Writing in the Sunday Telegraph, Jenrick said the UK “has an obligation to provide sanctuary to some of the many who flee war and persecution,” but the country’s generosity is being “abused” by illegal immigrants “skipping the queue in small boat crossings.”
More than 40,000 illegal immigrants have crossed the English Channel to reach the UK this year.
Jenrick said a “chronic shortage of acceptable accommodation” for record numbers of illegal immigrants has forced the government to procure expensive and often unsuitable hotels, burdening the taxpayer with an “unacceptable” cost.
“Human decency has to be accompanied by hard-headed common sense: illegal immigrants are not entitled to luxury hotels,” he wrote.
The minister said that economic migrants have been engaged in “asylum shopping” in Europe and that the UK has become their “destination of choice.”
He stressed: “‘Hotel Britain’ must end and be replaced with simple, functional accommodation that does not create an additional pull factor.”
He said the government is “determined to make the UK a significantly less attractive destination for illegal immigration” by clamping down on the black economy, stepping up immigration enforcement, and working closely with the security services.
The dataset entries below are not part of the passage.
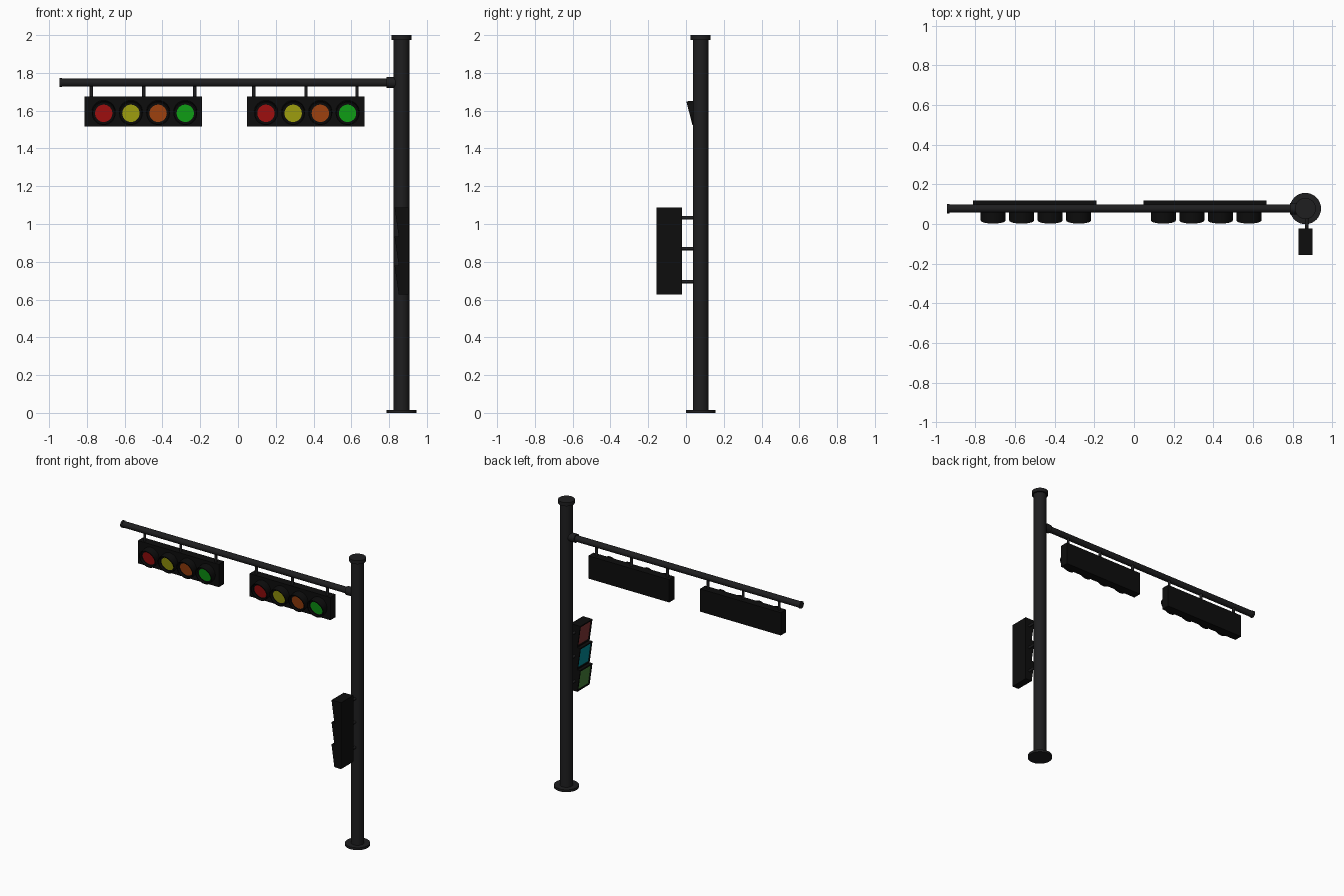
import bpy, bmesh
from math import sin, cos, pi, radians
from mathutils import Matrix, Vector

if "Cube" in bpy.data.objects:
    bpy.data.objects.remove(bpy.data.objects["Cube"])


def material(name, rgb):
    m = bpy.data.materials.new(name)
    m.diffuse_color = (*rgb, 1)
    m.use_nodes = True
    m.node_tree.nodes["Principled BSDF"].inputs["Base Color"].default_value = m.diffuse_color
    return m


METAL = material("dark_metal", (0.013, 0.013, 0.014))
BLACK = material("black_housing", (0.004, 0.004, 0.004))
RED = material("red_lens", (0.45, 0.006, 0.006))
YELLOW = material("yellow_lens", (0.45, 0.45, 0.006))
ORANGE = material("orange_lens", (0.45, 0.07, 0.006))
GREEN = material("green_lens", (0.006, 0.45, 0.01))
PANEL_RED = material("panel_red", (0.22, 0.035, 0.035))
PANEL_CYAN = material("panel_cyan", (0.0, 0.25, 0.30))
PANEL_GREEN = material("panel_green", (0.06, 0.22, 0.04))


def finish(bm, name, mat, smooth=False):
    bmesh.ops.recalc_face_normals(bm, faces=bm.faces)
    me = bpy.data.meshes.new(name)
    bm.to_mesh(me)
    bm.free()
    ob = bpy.data.objects.new(name, me)
    bpy.context.collection.objects.link(ob)
    me.materials.append(mat)
    if smooth:
        bpy.ops.object.select_all(action='DESELECT')
        ob.select_set(True)
        bpy.context.view_layer.objects.active = ob
        bpy.ops.object.shade_smooth_by_angle(angle=radians(35))
    return ob


def box(name, lo, hi, mat=BLACK):
    lo, hi = Vector(lo), Vector(hi)
    bm = bmesh.new()
    bmesh.ops.create_cube(bm, size=1, matrix=Matrix.Translation((lo + hi) / 2)
                          @ Matrix.Diagonal((*(hi - lo), 1)))
    return finish(bm, name, mat)


def rod(name, a, b, r, mat=METAL, sides=32):
    a, b = Vector(a), Vector(b)
    rot = (b - a).to_track_quat('Z', 'Y').to_matrix().to_4x4()
    bm = bmesh.new()
    bmesh.ops.create_cone(bm, cap_ends=True, segments=sides, radius1=r, radius2=r,
                          depth=(b - a).length, matrix=Matrix.Translation((a + b) / 2) @ rot)
    return finish(bm, name, mat, True)


def hood(name, outline, inner, lens, top, bottom, recess, drop, xf, lens_mat):
    """Slanted open hood towards local -y, with a coloured lens inside."""
    h = max(v for _, v in outline)

    def ring(bm, scale, back):
        pts = []
        for u, v in outline:
            u, v = u * scale, v * scale
            d = bottom + (top - bottom) * (v + h) / (2 * h) - back
            pts.append(bm.verts.new((u, -d, v - drop)))
        return pts

    bm = bmesh.new()
    base = [bm.verts.new((u, 0.004, v)) for u, v in outline]
    loops = [base, ring(bm, 1, 0), ring(bm, inner, 0), ring(bm, inner, recess)]
    n = len(outline)
    for a, b in zip(loops, loops[1:]):
        for i in range(n):
            j = (i + 1) % n
            bm.faces.new((a[i], a[j], b[j], b[i]))
    bm.faces.new(loops[-1])
    bm.faces.new(base)
    finish(bm, name, BLACK, True).matrix_world = xf
    # thin lens lying on the hood floor
    bm = bmesh.new()
    a, b = ring(bm, lens, recess), ring(bm, lens, recess - 0.003)
    for i in range(n):
        bm.faces.new((a[i], a[(i + 1) % n], b[(i + 1) % n], b[i]))
    bm.faces.new(a)
    bm.faces.new(b)
    finish(bm, name + "_lens", lens_mat, True).matrix_world = xf


PX, PY = 0.865, 0.078
ARM_Z = 1.748

# Pole with base plate and cap
rod("pole", (PX, PY, 0), (PX, PY, 1.99), 0.042)
rod("base_plate", (PX, PY, 0), (PX, PY, 0.016), 0.079)
rod("pole_cap", (PX, PY, 1.975), (PX, PY, 2.0), 0.053)

# Horizontal arm with collar and end cap
rod("arm", (-0.94, PY, ARM_Z), (PX, PY, ARM_Z), 0.021)
rod("arm_end_cap", (-0.944, PY, ARM_Z), (-0.932, PY, ARM_Z), 0.024)
rod("arm_collar", (0.787, PY, ARM_Z), (PX, PY, ARM_Z), 0.029)

# Two four-lamp signal heads hanging from the arm
circle = [(0.063 * cos(2 * pi * i / 32), 0.063 * sin(2 * pi * i / 32)) for i in range(32)]
for s, cx in enumerate((-0.501, 0.358), 1):
    box(f"signal_housing_{s}", (cx - 0.311, 0.06, 1.516), (cx + 0.311, 0.118, 1.674))
    for k, dx in enumerate((-0.275, 0.002, 0.272), 1):
        rod(f"hanger_{s}_{k}", (cx + dx, PY + 0.006, 1.665),
            (cx + dx, PY + 0.006, ARM_Z), 0.009, METAL, 16)
    for k, mat in enumerate((RED, YELLOW, ORANGE, GREEN)):
        x = cx + 0.006 + (k - 1.5) * 0.144
        hood(f"lamp_hood_{s}_{k + 1}", circle, 0.9, 0.73, 0.058, 0.026, 0.02, 0.006,
             Matrix.Translation((x, 0.06, 1.592)), mat)

# Pedestrian signal facing -x, bracketed to the pole
box("pedestrian_housing", (0.862, -0.157, 0.626), (0.902, -0.022, 1.087))
square = [(-0.0675, -0.0765), (0.0675, -0.0765), (0.0675, 0.0765), (-0.0675, 0.0765)]
for k, mat in enumerate((PANEL_RED, PANEL_CYAN, PANEL_GREEN)):
    z = 1.0102 - k * 0.1537
    hood(f"pedestrian_hood_{k + 1}", square, 0.88, 0.86, 0.033, 0.011, 0.008, 0,
         Matrix.Translation((0.862, -0.0895, z)) @ Matrix.Rotation(-pi / 2, 4, 'Z'), mat)
for k, z in enumerate((1.033, 0.87, 0.695), 1):
    rod(f"bracket_{k}", (0.872, -0.03, z), (0.872, PY, z), 0.009, METAL, 16)
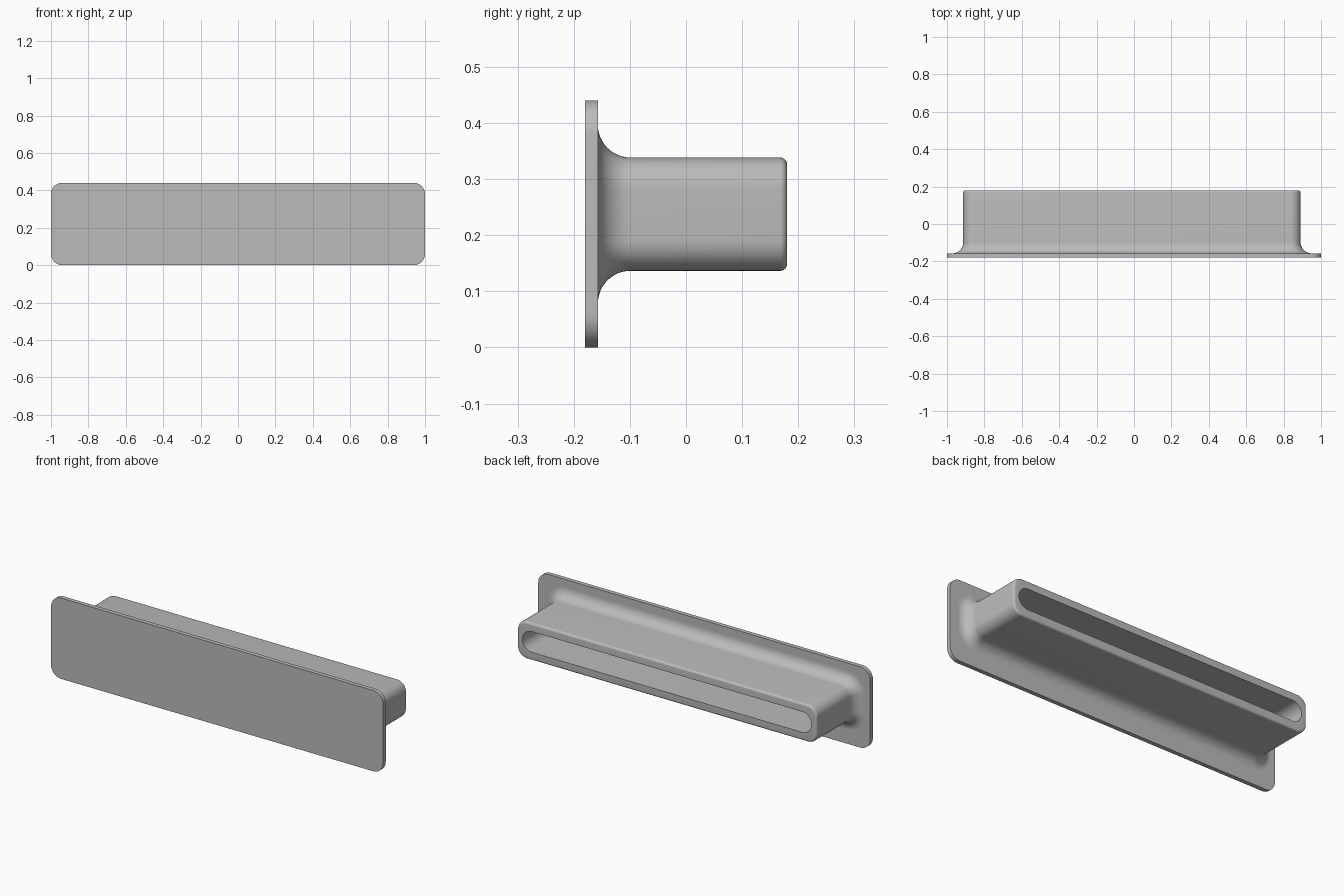
import bpy
import bmesh
from math import sin, cos, pi

cube = bpy.data.objects.get("Cube")
if cube:
    bpy.data.objects.remove(cube)

grey = bpy.data.materials.new("plain grey")
grey.use_nodes = True
colour = (0.5, 0.5, 0.5, 1)
grey.diffuse_color = colour
grey.node_tree.nodes["Principled BSDF"].inputs["Base Color"].default_value = colour


def rounded_ring(bm, centre, half, radius, y, steps=12):
    """Ring of vertices along a rounded rectangle facing the y axis."""
    verts = []
    for corner, (sx, sz) in enumerate([(1, 1), (-1, 1), (-1, -1), (1, -1)]):
        for i in range(steps + 1):
            a = (corner + i / steps) * pi / 2
            x = centre[0] + sx * (half[0] - radius) + radius * cos(a)
            z = centre[1] + sz * (half[1] - radius) + radius * sin(a)
            verts.append(bm.verts.new((x, y, z)))
    return verts


def loft(name, centre, sections, cap_start, cap_end):
    """Skin a row of sections given as (half size, radius, y)."""
    bm = bmesh.new()
    rings = [rounded_ring(bm, centre, *s) for s in sections]
    for a, b in zip(rings, rings[1:]):
        for i in range(len(a)):
            j = (i + 1) % len(a)
            bm.faces.new((a[i], b[i], b[j], a[j]))
    if cap_start:
        bm.faces.new(rings[0])
    if cap_end:
        bm.faces.new(rings[-1][::-1])
    bmesh.ops.recalc_face_normals(bm, faces=bm.faces)
    mesh = bpy.data.meshes.new(name)
    bm.to_mesh(mesh)
    bm.free()
    mesh.materials.append(grey)
    obj = bpy.data.objects.new(name, mesh)
    bpy.context.collection.objects.link(obj)
    bpy.ops.object.select_all(action='DESELECT')
    obj.select_set(True)
    bpy.context.view_layer.objects.active = obj
    bpy.ops.object.shade_smooth_by_angle(angle=pi / 6)
    return obj


FRONT, PLATE_BACK, BACK = -0.18, -0.157, 0.18

# Flat front plate
plate_half = (1.0, 0.22)
loft("front_plate", (0, 0.22),
     [(plate_half, 0.06, FRONT), (plate_half, 0.06, PLATE_BACK)], True, True)

# Hollow sleeve: flared root, straight wall, rounded rim, slot
w, h, corner = 0.902, 0.101, 0.055
flare, edge = 0.058, 0.012
sections = []
for i in range(13):
    a = i / 12 * pi / 2
    out = flare * (1 - sin(a))
    sections.append(((w + out, h + out), corner + out,
                     PLATE_BACK + flare * (1 - cos(a))))
for i in range(7):
    a = i / 6 * pi / 2
    inset = edge * (1 - cos(a))
    sections.append(((w - inset, h - inset), corner - inset,
                     BACK - edge + edge * sin(a)))
slot = (w - 0.032, 0.056)
sections += [(slot, 0.0555, BACK), (slot, 0.0555, PLATE_BACK + 0.01)]
loft("slotted_sleeve", (-0.011, 0.2375), sections, False, True)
Declaring the UK will be “compassionate, but not naïve,” the minister warned of the need to ensure Britain’s modern slavery laws are not exploited by illegitimate claimants.
Government figures released on Nov. 13 show that more than 40,000 illegal immigrants have crossed the English Channel to the UK so far this year, setting a new milestone.
Some 972 people were detected in 22 boats on Nov. 12, the Ministry of Defence (MoD) said, taking the provisional total for the year to 40,885.
A record 1,295 illegal immigrants crossed the Channel on Aug. 22, the highest figure for a single day since the current system of record-keeping began in 2018.
According to figures from the Home Office, the number of illegal crossings has soared in recent years, with 28,526 people detected in 2021, compared to 8,466 in 2020, 1,843 in 2019, and 299 in 2018.
In April, then-Home Secretary Priti Patel signed a deal with Rwanda that involved sending illegal immigrants who had crossed the channel to the African country.
The agreement was designed to be a deterrent to those making the journey by sea, but 35,617 people have arrived by boat since it was signed.
The legality of the policy has been contested in the courts, with ministers and campaigners awaiting a ruling from High Court judges on the case.